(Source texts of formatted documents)
===
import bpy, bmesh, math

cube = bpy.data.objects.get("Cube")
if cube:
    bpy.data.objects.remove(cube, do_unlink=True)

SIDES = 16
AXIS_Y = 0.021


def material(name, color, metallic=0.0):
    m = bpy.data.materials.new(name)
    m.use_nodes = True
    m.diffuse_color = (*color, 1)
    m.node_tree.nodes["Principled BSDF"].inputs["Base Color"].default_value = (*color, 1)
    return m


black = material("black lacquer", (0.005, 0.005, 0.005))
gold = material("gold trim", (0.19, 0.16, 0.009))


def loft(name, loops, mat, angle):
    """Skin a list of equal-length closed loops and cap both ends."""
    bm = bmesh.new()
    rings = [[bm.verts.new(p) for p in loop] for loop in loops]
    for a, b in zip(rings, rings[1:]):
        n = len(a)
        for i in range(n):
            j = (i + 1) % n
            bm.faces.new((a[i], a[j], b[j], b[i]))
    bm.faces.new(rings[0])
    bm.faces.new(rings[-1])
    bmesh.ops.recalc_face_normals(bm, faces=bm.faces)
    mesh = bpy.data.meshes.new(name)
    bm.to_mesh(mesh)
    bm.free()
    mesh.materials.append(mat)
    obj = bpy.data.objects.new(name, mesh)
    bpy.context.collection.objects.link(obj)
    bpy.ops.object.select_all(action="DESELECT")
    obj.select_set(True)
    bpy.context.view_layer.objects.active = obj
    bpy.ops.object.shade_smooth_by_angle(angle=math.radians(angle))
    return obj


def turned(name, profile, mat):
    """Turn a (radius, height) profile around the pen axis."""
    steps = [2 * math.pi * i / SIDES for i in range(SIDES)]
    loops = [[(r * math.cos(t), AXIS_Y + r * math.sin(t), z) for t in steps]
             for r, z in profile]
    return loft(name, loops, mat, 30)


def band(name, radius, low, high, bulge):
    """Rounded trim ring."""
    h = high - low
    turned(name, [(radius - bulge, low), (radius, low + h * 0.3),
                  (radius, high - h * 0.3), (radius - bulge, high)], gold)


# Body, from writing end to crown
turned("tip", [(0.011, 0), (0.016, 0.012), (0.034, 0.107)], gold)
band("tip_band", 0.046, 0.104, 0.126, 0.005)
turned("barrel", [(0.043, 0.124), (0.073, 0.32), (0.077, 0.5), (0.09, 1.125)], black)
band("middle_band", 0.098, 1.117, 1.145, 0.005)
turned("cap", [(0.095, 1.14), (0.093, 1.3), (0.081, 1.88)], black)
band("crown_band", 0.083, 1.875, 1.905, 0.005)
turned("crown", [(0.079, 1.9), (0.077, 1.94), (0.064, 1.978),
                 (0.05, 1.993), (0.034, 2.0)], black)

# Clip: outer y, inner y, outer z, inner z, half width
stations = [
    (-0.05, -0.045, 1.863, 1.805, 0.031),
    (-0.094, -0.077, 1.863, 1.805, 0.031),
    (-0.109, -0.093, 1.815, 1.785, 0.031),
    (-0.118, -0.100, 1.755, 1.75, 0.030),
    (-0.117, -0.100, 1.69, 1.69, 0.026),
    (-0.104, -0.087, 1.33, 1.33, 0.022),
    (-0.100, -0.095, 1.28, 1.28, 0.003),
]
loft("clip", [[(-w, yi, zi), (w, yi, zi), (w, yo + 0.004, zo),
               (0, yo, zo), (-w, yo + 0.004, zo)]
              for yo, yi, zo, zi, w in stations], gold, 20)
===
• _What needs to be done_
Once you reach the line with "loops = [[(r" in the data above, copy it and every line after it exactly, up to and including the line with "0.104, 0.126, 0.005)".

• _Written solution_
    loops = [[(r * math.cos(t), AXIS_Y + r * math.sin(t), z) for t in steps]
             for r, z in profile]
    return loft(name, loops, mat, 30)


def band(name, radius, low, high, bulge):
    """Rounded trim ring."""
    h = high - low
    turned(name, [(radius - bulge, low), (radius, low + h * 0.3),
                  (radius, high - h * 0.3), (radius - bulge, high)], gold)


# Body, from writing end to crown
turned("tip", [(0.011, 0), (0.016, 0.012), (0.034, 0.107)], gold)
band("tip_band", 0.046, 0.104, 0.126, 0.005)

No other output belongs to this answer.